§ How to complete this task
Retype, exactly as they appear below, the lines between the line holding "parent.add(mesh);" and the line holding "fin.translate(0, 0, -0.017);", both ends included.

§ The records
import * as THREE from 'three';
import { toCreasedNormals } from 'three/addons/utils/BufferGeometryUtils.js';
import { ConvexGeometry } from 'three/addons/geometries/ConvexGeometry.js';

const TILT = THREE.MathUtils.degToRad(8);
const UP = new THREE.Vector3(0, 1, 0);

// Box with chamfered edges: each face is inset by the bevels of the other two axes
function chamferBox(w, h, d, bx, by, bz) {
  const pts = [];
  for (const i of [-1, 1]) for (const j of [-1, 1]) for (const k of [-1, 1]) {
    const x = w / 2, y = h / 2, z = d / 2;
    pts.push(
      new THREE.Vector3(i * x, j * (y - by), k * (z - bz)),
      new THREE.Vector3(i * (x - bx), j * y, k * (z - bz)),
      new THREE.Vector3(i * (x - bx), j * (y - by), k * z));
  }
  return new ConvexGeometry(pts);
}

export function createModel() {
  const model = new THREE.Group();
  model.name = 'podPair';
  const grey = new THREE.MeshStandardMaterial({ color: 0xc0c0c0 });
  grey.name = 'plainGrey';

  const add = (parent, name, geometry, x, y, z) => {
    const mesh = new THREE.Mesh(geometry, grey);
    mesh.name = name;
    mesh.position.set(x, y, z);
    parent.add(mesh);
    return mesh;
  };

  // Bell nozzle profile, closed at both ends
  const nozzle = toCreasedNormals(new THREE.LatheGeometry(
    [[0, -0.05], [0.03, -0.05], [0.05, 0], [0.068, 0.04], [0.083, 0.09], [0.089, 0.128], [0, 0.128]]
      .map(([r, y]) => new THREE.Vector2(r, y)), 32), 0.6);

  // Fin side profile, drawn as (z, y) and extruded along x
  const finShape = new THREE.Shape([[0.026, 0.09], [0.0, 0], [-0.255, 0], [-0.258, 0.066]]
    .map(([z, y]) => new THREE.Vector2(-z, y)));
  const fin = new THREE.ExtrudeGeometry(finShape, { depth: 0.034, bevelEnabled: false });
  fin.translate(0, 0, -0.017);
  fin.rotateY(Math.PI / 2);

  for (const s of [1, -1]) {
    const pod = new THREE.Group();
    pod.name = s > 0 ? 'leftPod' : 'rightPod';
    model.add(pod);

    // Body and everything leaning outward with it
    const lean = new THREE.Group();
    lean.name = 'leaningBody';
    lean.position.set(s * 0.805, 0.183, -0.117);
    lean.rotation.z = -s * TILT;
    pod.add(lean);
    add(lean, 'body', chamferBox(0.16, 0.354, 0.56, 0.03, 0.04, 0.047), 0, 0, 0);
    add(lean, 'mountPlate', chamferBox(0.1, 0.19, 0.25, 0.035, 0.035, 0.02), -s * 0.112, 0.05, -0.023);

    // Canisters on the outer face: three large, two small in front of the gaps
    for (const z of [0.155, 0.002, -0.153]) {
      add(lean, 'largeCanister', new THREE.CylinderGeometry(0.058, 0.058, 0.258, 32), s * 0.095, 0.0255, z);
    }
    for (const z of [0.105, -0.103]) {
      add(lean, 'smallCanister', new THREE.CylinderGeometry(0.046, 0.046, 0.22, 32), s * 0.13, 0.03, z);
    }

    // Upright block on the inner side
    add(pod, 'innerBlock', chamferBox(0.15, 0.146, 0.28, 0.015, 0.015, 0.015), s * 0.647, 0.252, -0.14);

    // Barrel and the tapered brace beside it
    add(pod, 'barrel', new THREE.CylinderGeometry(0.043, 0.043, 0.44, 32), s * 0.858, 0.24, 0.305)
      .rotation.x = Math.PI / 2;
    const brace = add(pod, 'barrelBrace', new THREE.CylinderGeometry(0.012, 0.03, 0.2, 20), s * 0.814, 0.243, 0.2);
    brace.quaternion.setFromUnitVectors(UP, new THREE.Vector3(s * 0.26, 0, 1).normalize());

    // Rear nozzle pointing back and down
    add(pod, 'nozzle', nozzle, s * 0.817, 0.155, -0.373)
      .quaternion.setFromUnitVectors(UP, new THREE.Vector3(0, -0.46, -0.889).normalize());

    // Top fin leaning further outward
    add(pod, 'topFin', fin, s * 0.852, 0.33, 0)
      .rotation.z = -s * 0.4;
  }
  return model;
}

§ Written answer
    parent.add(mesh);
    return mesh;
  };

  // Bell nozzle profile, closed at both ends
  const nozzle = toCreasedNormals(new THREE.LatheGeometry(
    [[0, -0.05], [0.03, -0.05], [0.05, 0], [0.068, 0.04], [0.083, 0.09], [0.089, 0.128], [0, 0.128]]
      .map(([r, y]) => new THREE.Vector2(r, y)), 32), 0.6);

  // Fin side profile, drawn as (z, y) and extruded along x
  const finShape = new THREE.Shape([[0.026, 0.09], [0.0, 0], [-0.255, 0], [-0.258, 0.066]]
    .map(([z, y]) => new THREE.Vector2(-z, y)));
  const fin = new THREE.ExtrudeGeometry(finShape, { depth: 0.034, bevelEnabled: false });
  fin.translate(0, 0, -0.017);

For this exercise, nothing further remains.